When presenting the photograph above, Jonas described the inverted hierarchy of the various parliaments operating in this mode of governance: when we are used to observe the strong decisional power of national parliaments, decreasing as the scale of governance becomes smaller (regional, departmental, cantonal, municipal, neighborhood-based, etc.), the Rojava revolution movement, Jonas says, has adopted an exact inverse principle. Neighborhood parliaments have the strongest ability to take important decisions for the territory on which it operates, when cantonal and even more so, national, parliaments’ authority operates to a lesser extent. As simple as this inversion sounds, it appears to me that such a mode of governance can radically change the way political life is practiced. In order to attempt to explain why, I propose two points that are radically engaged by this principle: territorial and body scales of governance and intensity-based citizenship.Read more
Map created by Léopold Lambert for The Funambulist (May 2015) / Download a high-quality version of them here (8.1MB) (license: Creative Commons Attribution-NonCommerical-ShareAlike 4.0)
The Israeli settlement of Gilo (26,929 inhabitants), whose construction started in East Jerusalem four years after the 1967 invasion, is well-known to be exemplary of the occupation and colonization of East Jerusalem.

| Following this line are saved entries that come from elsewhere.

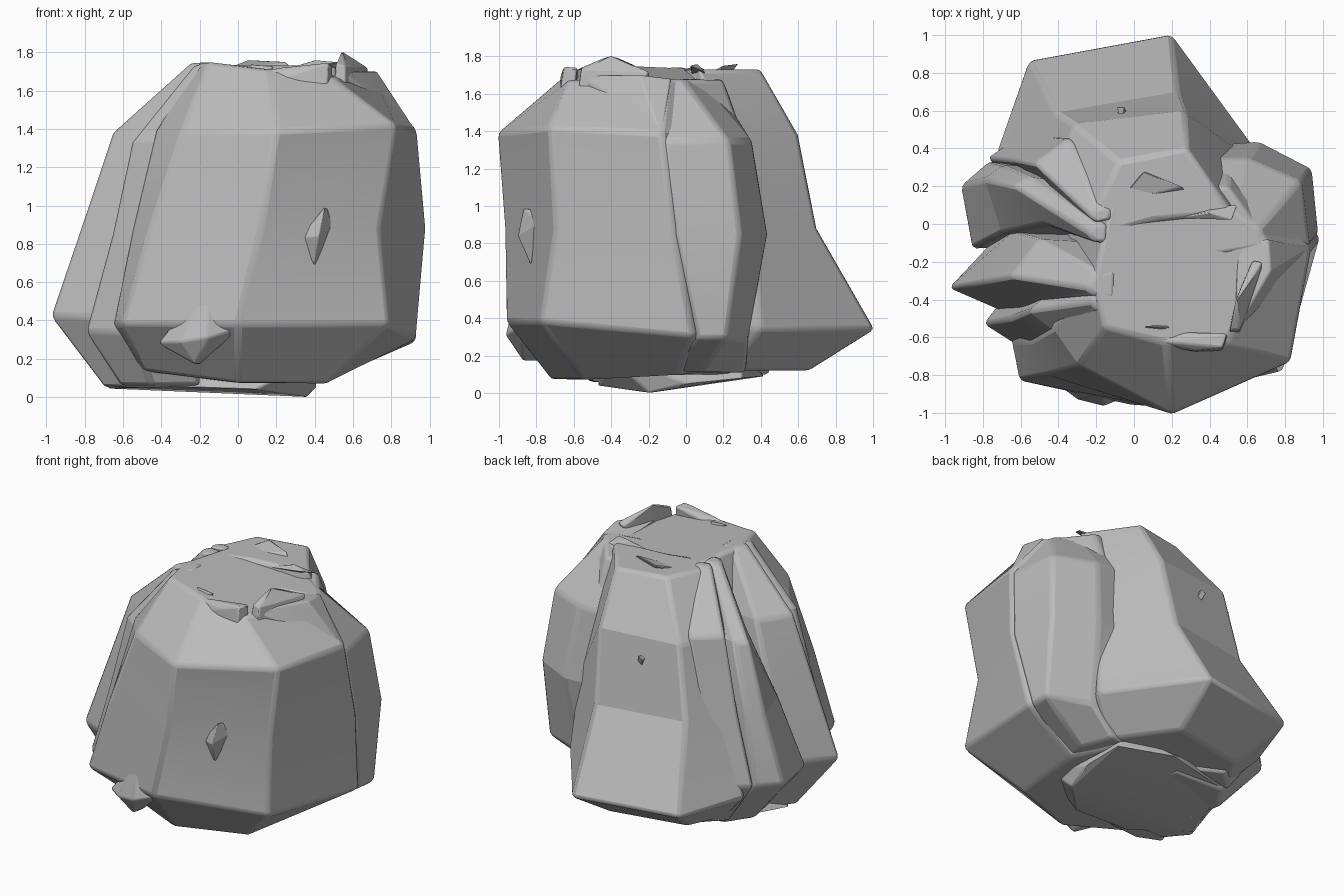
import bpy, bmesh, math

stone = bpy.data.materials.new("grey stone")
stone.diffuse_color = (0.5, 0.5, 0.5, 1)


def finish(name, bm, bevel):
    bmesh.ops.recalc_face_normals(bm, faces=bm.faces)
    mesh = bpy.data.meshes.new(name)
    bm.to_mesh(mesh)
    bm.free()
    mesh.materials.append(stone)
    ob = bpy.data.objects.new(name, mesh)
    bpy.context.collection.objects.link(ob)
    mod = ob.modifiers.new("worn edges", 'BEVEL')
    mod.width = bevel
    mod.segments = 2
    mod.limit_method = 'ANGLE'
    mod.angle_limit = math.radians(22)
    bpy.context.view_layer.objects.active = ob
    ob.select_set(True)
    bpy.ops.object.shade_smooth_by_angle(angle=math.radians(13))
    ob.select_set(False)


def loft(name, rings, bevel=0.022):
    """Skin a stack of (height, corner list) rings; a corner may add its own height offset."""
    bm = bmesh.new()
    loops = [[bm.verts.new((p[0], p[1], z + (p[2] if len(p) > 2 else 0))) for p in pts]
             for z, pts in rings]
    n = len(loops[0])
    for a, b in zip(loops, loops[1:]):
        for i in range(n):
            j = (i + 1) % n
            bm.faces.new((a[i], a[j], b[j], b[i]))
    bm.faces.new(loops[0])
    bm.faces.new(loops[-1])
    finish(name, bm, bevel)


def hull(name, points, bevel=0.01):
    bm = bmesh.new()
    for p in points:
        bm.verts.new(p)
    bmesh.ops.convex_hull(bm, input=bm.verts)
    finish(name, bm, bevel)


# Large front boulder
loft("front_boulder", [
    (0.07, [(-.52, -.35, .05), (-.50, -.56, .07), (0, -.72), (.47, -.55), (.50, -.05, .03),
            (.35, .3, .03), (-.3, .2, .03)]),
    (0.38, [(-.65, -.62), (-.61, -.83), (0, -.96), (.79, -.78), (.93, .04, -.08), (.5, .33), (-.35, .3)]),
    (0.88, [(-.55, -.62), (-.46, -.80), (.12, -.97), (.74, -.70), (.985, -.07), (.5, .33), (-.3, .3)]),
    (1.39, [(-.43, -.55), (-.29, -.75), (.2, -1.01), (.83, -.73, .03), (.935, -.13), (.5, .3), (-.2, .25)]),
    (1.70, [(-.21, -.3, .05), (-.16, -.55, .05), (.17, -.63, .01), (.49, -.64, -.03), (.71, -.1, -.02),
            (.5, .2, -.03), (-.12, .15, .03)])])

# Right shoulder, starting flush with the front boulder's rightmost edge
loft("right_boulder", [
    (0.11, [(.47, -.10), (.52, .08), (.45, .32), (.2, .3), (.2, -.1)]),
    (0.29, [(.915, .06), (.93, .22), (.62, .33), (.2, .35), (.2, -.1)]),
    (0.85, [(.975, -.06), (.94, .29), (.66, .435), (.2, .4), (.2, -.1)]),
    (1.35, [(.93, -.12), (.885, .23), (.60, .35), (.2, .35), (.2, -.2)]),
    (1.68, [(.70, -.12), (.66, -.02), (.54, .07), (.3, .15), (.2, -.2)])])

# Shell of the right shoulder lapping over the front boulder's top slope
hull("right_cap", [(.52, -.585, 1.56), (.72, -.38, 1.57), (.935, -.13, 1.38), (.71, -.08, 1.68),
                   (.725, -.25, 1.70), (.54, -.565, 1.70), (.5, -.2, 1.5), (.55, -.1, 1.67)])

# Flared back boulder
loft("back_boulder", [
    (0.12, [(.45, .25), (.15, .66), (-.4, .55), (-.52, .3), (-.2, -.1), (.3, -.1)]),
    (0.34, [(.64, .40), (.2, 1.01), (-.56, .87), (-.73, .38), (-.3, -.1), (.4, -.1)]),
    (0.88, [(.60, .35), (.23, .70), (-.41, .59), (-.58, .32), (-.3, -.1), (.4, -.1)]),
    (1.38, [(.54, .22), (.27, .60), (-.32, .53), (-.42, .28), (-.2, -.1), (.4, -.1)]),
    (1.73, [(.52, .06), (.28, .40), (-.08, .33), (-.2, .08), (-.15, -.05), (.1, .02)])])

# Ridged slabs on the left: tip, back flank, two inner corners, front flank
loft("left_slab_middle", [
    (0.05, [(-.70, -.25), (-.55, -.05), (-.2, -.05), (-.2, -.4), (-.58, -.4)]),
    (0.42, [(-.985, -.34), (-.70, -.04), (-.2, 0), (-.2, -.45), (-.68, -.47)]),
    (0.90, [(-.82, -.31), (-.65, -.04), (-.2, 0), (-.2, -.45), (-.60, -.45)]),
    (1.38, [(-.66, -.28), (-.50, -.08), (-.15, -.1), (-.15, -.42), (-.47, -.40)]),
    (1.745, [(-.25, -.34), (-.2, -.25), (-.1, -.25), (-.1, -.4), (-.21, -.38)])])

loft("left_slab_front", [
    (0.06, [(-.62, -.45), (-.5, -.3), (-.2, -.3), (-.2, -.5), (-.45, -.52)]),
    (0.34, [(-.80, -.53), (-.70, -.4), (-.2, -.3), (-.2, -.6), (-.56, -.68)]),
    (0.85, [(-.66, -.50), (-.58, -.38), (-.2, -.3), (-.2, -.6), (-.52, -.65)]),
    (1.33, [(-.56, -.46), (-.42, -.34), (-.1, -.3), (-.1, -.5), (-.42, -.57)]),
    (1.735, [(-.23, -.41), (-.2, -.35), (-.1, -.33), (-.1, -.45), (-.19, -.46)])])

loft("left_slab_rear", [
    (0.07, [(-.62, .12), (-.5, .3), (-.1, .3), (-.1, -.1), (-.58, -.08)]),
    (0.42, [(-.92, .20), (-.77, .33), (-.2, .3), (-.2, -.1), (-.86, -.13)]),
    (0.90, [(-.79, .24), (-.70, .31), (-.2, .3), (-.2, -.1), (-.70, -.05)]),
    (1.36, [(-.64, .20), (-.56, .25), (-.2, .2), (-.2, -.1), (-.47, .0)]),
    (1.74, [(-.24, -.05), (-.22, .0), (-.14, .0), (-.14, -.1), (-.21, -.1)])])

loft("left_slab_back", [
    (0.10, [(-.55, .3), (-.4, .45), (-.1, .3), (-.1, .05), (-.4, .15)]),
    (0.42, [(-.78, .35), (-.6, .47), (-.1, .3), (-.1, .05), (-.6, .2)]),
    (0.90, [(-.65, .34), (-.45, .47), (-.1, .3), (-.1, .05), (-.5, .2)]),
    (1.42, [(-.53, .32), (-.34, .46), (-.1, .2), (-.1, .05), (-.42, .17)]),
    (1.74, [(-.23, .04), (-.19, .09), (-.12, .08), (-.12, .02), (-.2, .0)])])

# Shallow tilted underside
hull("underside", [(.36, -.2, 0), (.1, -.47, .04), (-.35, -.47, .055), (-.68, -.2, .045),
                   (-.5, .3, .09), (0, .42, .09), (.38, .3, .08), (.41, 0, .05),
                   (-.4, -.4, .2), (.4, -.4, .2), (.35, .3, .2), (-.4, .3, .2)])

# Chips embedded in the front and back faces
hull("front_chip", [(.48, -.80, .98), (.45, -.87, .99), (.32, -.85, .83), (.40, -.83, .68),
                    (.50, -.79, .9), (.42, -.90, .84), (.41, -.75, .85)], 0.006)
hull("low_front_chip", [(-.16, -.89, .61), (-.42, -.84, .28), (0, -.90, .35), (-.20, -.78, .17),
                        (-.30, -.93, .29), (-.16, -.965, .31), (-.22, -.87, .17), (-.2, -.7, .35)])
hull("back_chip", [(-.09, .62, 1.25), (-.05, .62, 1.27), (-.07, .60, 1.2), (-.07, .5, 1.24),
                   (-.04, .6, 1.22)], 0.004)

# Broken rim on the top right
hull("rim_front", [(.10, -.61, 1.67), (.13, -.65, 1.63), (.32, -.68, 1.58), (.46, -.68, 1.55), (.50, -.60, 1.56),
                   (.13, -.62, 1.71), (.32, -.67, 1.70), (.47, -.655, 1.745), (.49, -.58, 1.74), (.2, -.57, 1.68)])
hull("rim_right", [(.50, -.58, 1.59), (.56, -.58, 1.58), (.51, -.56, 1.74), (.56, -.56, 1.73),
                   (.54, -.40, 1.81), (.60, -.38, 1.74), (.68, -.2, 1.72), (.63, -.19, 1.70),
                   (.68, -.28, 1.60), (.58, -.3, 1.6)])

# Thin splinters lying on the top
hull("top_splinter_back", [(-.1, .1, 1.70), (.05, .28, 1.76), (.25, .2, 1.75), (.3, .16, 1.7),
                           (.0, .2, 1.7), (.1, .22, 1.68)], 0.006)
hull("top_splinter_right", [(.2, .03, 1.70), (.52, .02, 1.75), (.55, .1, 1.72), (.4, .06, 1.76),
                            (.4, .1, 1.68)], 0.006)
hull("top_splinter_front", [(.05, -.56, 1.69), (.19, -.55, 1.73), (.18, -.53, 1.68), (.06, -.54, 1.74),
                            (.1, -.57, 1.68)], 0.006)
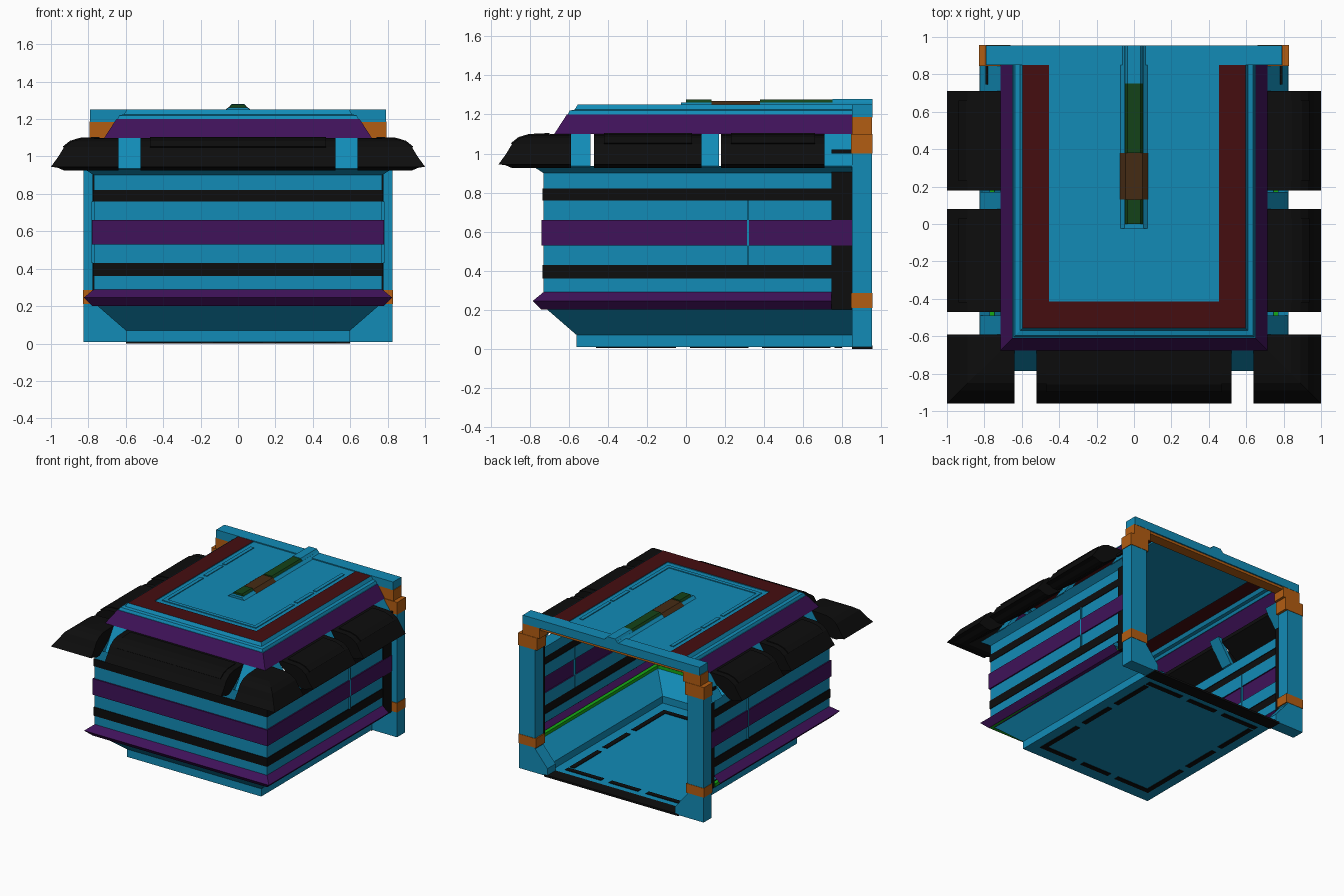
import bpy, bmesh

if "Cube" in bpy.data.objects:
    bpy.data.objects.remove(bpy.data.objects["Cube"])

COLORS = {
    "blue": (0.006, 0.26, 0.47), "purple": (0.05, 0.006, 0.10), "black": (0.004, 0.004, 0.004),
    "red": (0.06, 0.004, 0.005), "orange": (0.45, 0.11, 0.006), "brown": (0.06, 0.024, 0.007),
    "green": (0.007, 0.055, 0.009), "lime": (0.008, 0.40, 0.008),
}
MATS = {}
for key, c in COLORS.items():
    MATS[key] = bpy.data.materials.new(key + "_paint")
    MATS[key].diffuse_color = (*c, 1)


def finish(name, bm, mats):
    bmesh.ops.recalc_face_normals(bm, faces=bm.faces)
    me = bpy.data.meshes.new(name)
    bm.to_mesh(me)
    bm.free()
    for m in mats:
        me.materials.append(MATS[m])
    ob = bpy.data.objects.new(name, me)
    bpy.context.collection.objects.link(ob)
    return ob


def sweep(name, profile, path, mats, closed=False):
    """Carry an (offset, z) profile along a mitred path; one colour per strip."""
    bm = bmesh.new()
    rows = [[bm.verts.new((x, y, z)) for x, y in path(o)] for o, z in profile]
    n = len(rows)
    slots = list(dict.fromkeys(mats))
    for i in range(n if closed else n - 1):
        a, b = rows[i], rows[(i + 1) % n]
        for j in range(len(a) - 1):
            f = bm.faces.new((a[j], a[j + 1], b[j + 1], b[j]))
            f.material_index = slots.index(mats[i % len(mats)])
    if closed:
        bm.faces.new([r[0] for r in rows])
        bm.faces.new([r[-1] for r in rows])
    return finish(name, bm, slots)


def front_y(o):
    return 0.04 - o


def around(yb):
    """U path: left side, front, right side; open at the back."""
    return lambda o: [(-o, yb), (-o, front_y(o)), (o, front_y(o)), (o, yb)]


def prism(name, outline, lo, hi, axis, mat):
    """Extrude a 2D outline along axis: 'y' uses (x, z), 'z' uses (x, y)."""
    bm = bmesh.new()
    put = {"y": lambda p, t: (p[0], t, p[1]), "z": lambda p, t: (p[0], p[1], t)}[axis]
    a = [bm.verts.new(put(p, lo)) for p in outline]
    b = [bm.verts.new(put(p, hi)) for p in outline]
    bm.faces.new(a)
    bm.faces.new(b)
    for i in range(len(a)):
        j = (i + 1) % len(a)
        bm.faces.new((a[i], a[j], b[j], b[i]))
    return finish(name, bm, [mat])


def box(name, x0, x1, y0, y1, z0, z1, mat):
    return prism(name, [(x0, y0), (x1, y0), (x1, y1), (x0, y1)], z0, z1, "z", mat)


# Floor with dashed strips and back threshold
box("floor", -0.6, 0.6, -0.56, 0.85, 0.008, 0.014, "blue")
box("threshold", -0.6, 0.6, 0.85, 0.955, 0.0, 0.016, "black")
for s in (-1, 1):
    for y0, y1 in ((-0.42, -0.05), (0.02, 0.32), (0.39, 0.74)):
        box("floor_side_strip", s * 0.5 - 0.02, s * 0.5 + 0.02, y0, y1, 0.003, 0.019, "black")
for x0, x1 in ((-0.52, -0.2), (-0.13, 0.13), (0.2, 0.52)):
    box("floor_front_strip", x0, x1, -0.46, -0.42, 0.003, 0.019, "black")
    box("floor_back_strip", x0, x1, 0.76, 0.80, 0.003, 0.019, "black")

# Walls: flared base, ridge with light strip, banded upper wall and sill
sweep("wall_base", [(0.6, 0.01), (0.6, 0.07), (0.75, 0.2)], around(0.85), ["blue"])
sweep("wall_ridge", [(0.75, 0.2), (0.78, 0.2), (0.825, 0.245), (0.77, 0.29)], around(0.745),
      ["purple"])
sweep("light_strip", [(0.745, 0.2), (0.775, 0.2), (0.775, 0.225), (0.745, 0.225)], around(0.74),
      ["lime"], True)
sweep("wall_bands",
      [(0.77, 0.29), (0.77, 0.36), (0.775, 0.36), (0.775, 0.43), (0.77, 0.43), (0.77, 0.53),
       (0.78, 0.53), (0.78, 0.66), (0.77, 0.66), (0.77, 0.76), (0.775, 0.76), (0.775, 0.82),
       (0.77, 0.82), (0.77, 0.9), (0.825, 0.935)],
      around(0.85),
      ["blue", "black", "black", "black", "blue", "purple", "purple", "purple", "blue",
       "black", "black", "black", "blue", "blue"])

# Window struts, leaning from sill to roof edge
STRUT = [(0.825, 0.93), (0.70, 1.115), (0.67, 1.115), (0.79, 0.93)]
for s in (-1, 1):
    for y0, y1 in ((-0.60, -0.49), (0.07, 0.17), (0.71, 0.85)):
        sweep("side_strut", STRUT, lambda o: [(s * o, y0), (s * o, y1)], ["blue"], True)
    sweep("front_strut", STRUT,
          lambda o: [(s * 0.52, front_y(o)), (s * 0.64, front_y(o))], ["blue"], True)

# Awnings: rounded shells with a rolled outer edge
AWNING = [(0.70, 1.10), (0.84, 1.095), (0.89, 1.08), (0.93, 1.05), (0.96, 1.00), (1.0, 0.945),
          (0.965, 0.94), (0.93, 0.925), (0.89, 0.925), (0.86, 0.945), (0.80, 0.99), (0.70, 1.07)]
RIB = [(0.74, 1.09), (0.74, 1.105), (0.845, 1.10), (0.898, 1.084), (0.937, 1.053), (0.92, 1.04)]
for s in (-1, 1):
    for y0, y1 in ((0.18, 0.71), (-0.47, 0.08)):
        sweep("side_awning", AWNING, lambda o: [(s * o, y0), (s * o, y1)], ["black"], True)
        sweep("side_awning_panel", RIB,
              lambda o: [(s * o, y0 + 0.05), (s * o, y1 - 0.05)], ["black"], True)
    sweep("corner_awning", AWNING,
          lambda o: [(s * o, -0.59), (s * o, front_y(o)), (s * 0.64, front_y(o))],
          ["black"], True)
sweep("front_awning", AWNING, lambda o: [(-0.52, front_y(o)), (0.52, front_y(o))], ["black"], True)
sweep("front_awning_panel", RIB, lambda o: [(-0.47, front_y(o)), (0.47, front_y(o))],
      ["black"], True)

# Roof: purple slope, blue steps, red border, centre panel
sweep("roof_shell",
      [(0.715, 1.10), (0.65, 1.2), (0.645, 1.2), (0.635, 1.22), (0.61, 1.225), (0.595, 1.25),
       (0.455, 1.25), (0.455, 1.243)],
      around(0.85), ["purple", "blue", "blue", "blue", "blue", "red", "blue"])
box("roof_panel", -0.455, 0.455, -0.415, 0.85, 1.238, 1.244, "blue")
for s in (-1, 1):
    for y0, y1 in ((0.40, 0.76), (0.16, 0.37), (-0.34, 0.12)):
        box("roof_trim", s * 0.405 - 0.015, s * 0.405 + 0.015, y0, y1, 1.243, 1.25, "blue")
box("roof_front_trim", -0.42, 0.42, -0.37, -0.34, 1.243, 1.25, "blue")

# Roof spine with coloured plates
prism("spine_base", [(-0.075, 1.242), (0.075, 1.242), (0.05, 1.262), (-0.05, 1.262)],
      -0.025, 0.955, "y", "blue")
SPINE = [(-0.05, 1.258), (0.05, 1.258), (0.035, 1.277), (-0.035, 1.277)]
prism("spine_front_plate", SPINE, 0.0, 0.13, "y", "green")
prism("spine_back_plate", SPINE, 0.38, 0.75, "y", "green")
prism("spine_end", [(x, z + 0.003) for x, z in SPINE], 0.75, 0.955, "y", "blue")
prism("spine_middle_plate", [(-0.077, 1.243), (0.077, 1.243), (0.045, 1.268), (-0.045, 1.268)],
      0.13, 0.38, "y", "brown")

# Back frame: top beam, posts and collars
box("back_beam", -0.79, 0.79, 0.85, 0.955, 1.185, 1.252, "blue")
box("beam_underside", -0.65, 0.65, 0.86, 0.945, 1.165, 1.187, "orange")
for s in (-1, 1):
    prism("back_post", [(s * 0.57, 0.008), (s * 0.825, 0.008), (s * 0.825, 1.0), (s * 0.68, 1.0),
                        (s * 0.68, 0.2), (s * 0.57, 0.07)], 0.85, 0.953, "y", "blue")
    prism("post_lower_collar", [(s * 0.67, 0.21), (s * 0.828, 0.21), (s * 0.828, 0.285),
                                (s * 0.67, 0.285)], 0.845, 0.956, "y", "orange")
    prism("post_upper_collar", [(s * 0.66, 1.0), (s * 0.83, 1.0), (s * 0.83, 1.1),
                                (s * 0.66, 1.1)], 0.845, 0.956, "y", "orange")
    prism("post_head", [(s * 0.64, 1.1), (s * 0.795, 1.1), (s * 0.795, 1.187),
                        (s * 0.64, 1.187)], 0.85, 0.953, "y", "orange")
    # Dark jamb, latch bar and wall seam
    prism("wall_jamb", [(s * 0.74, 0.2), (s * 0.778, 0.2), (s * 0.778, 0.95), (s * 0.74, 0.95)],
          0.745, 0.85, "y", "black")
    prism("latch_bar", [(s * 0.78, 1.0), (s * 0.795, 1.0), (s * 0.795, 1.02), (s * 0.78, 1.02)],
          0.745, 0.85, "y", "black")
    prism("wall_seam", [(s * 0.765, 0.43), (s * 0.782, 0.43), (s * 0.782, 0.76),
                        (s * 0.765, 0.76)], 0.312, 0.322, "y", "blue")

for m in bpy.data.materials:
    if m.users and not m.is_grease_pencil:
        m.use_nodes = True
        m.node_tree.nodes["Principled BSDF"].inputs["Base Color"].default_value = m.diffuse_color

One of the main reasons for this consists in the road-infrastructure associated to it: a high viaduct dominating the Palestinian town of Beit Jala (see photos 5 and 6) and two tunnels (see photo 7) constituting what Eyal Weizman calls “the politics of verticality” (different sovereignties applied on different layers of the same territory) in Hollow Land (Verso, 2007), whose cover shows a drawing of the viaduct. Gilo, and its ‘little brother’ Har Gilo (602 inhabitants) are also forming the buffer area between Jerusalem and Bethlehem, two municipalities separated by the apartheid wall built by the Israeli government starting 2002. The two checkpoints that filters Palestinian (and pilgrims) movement between Jerusalem and Bethlehem are situated nearby: Gilo checkpoint itself (also known as 300) allows (on ‘normal’ days) pedestrian crossing (for Palestinian who have a permit to access Jerusalem) in addition to vehicles (most Christian pilgrim coaches use it), when the tunnels checkpoint regulate Road 60 that joins Jerusalem to Hebron — vehicles with an Israeli plates can go through the tunnels, while Palestinian cars cannot.Read more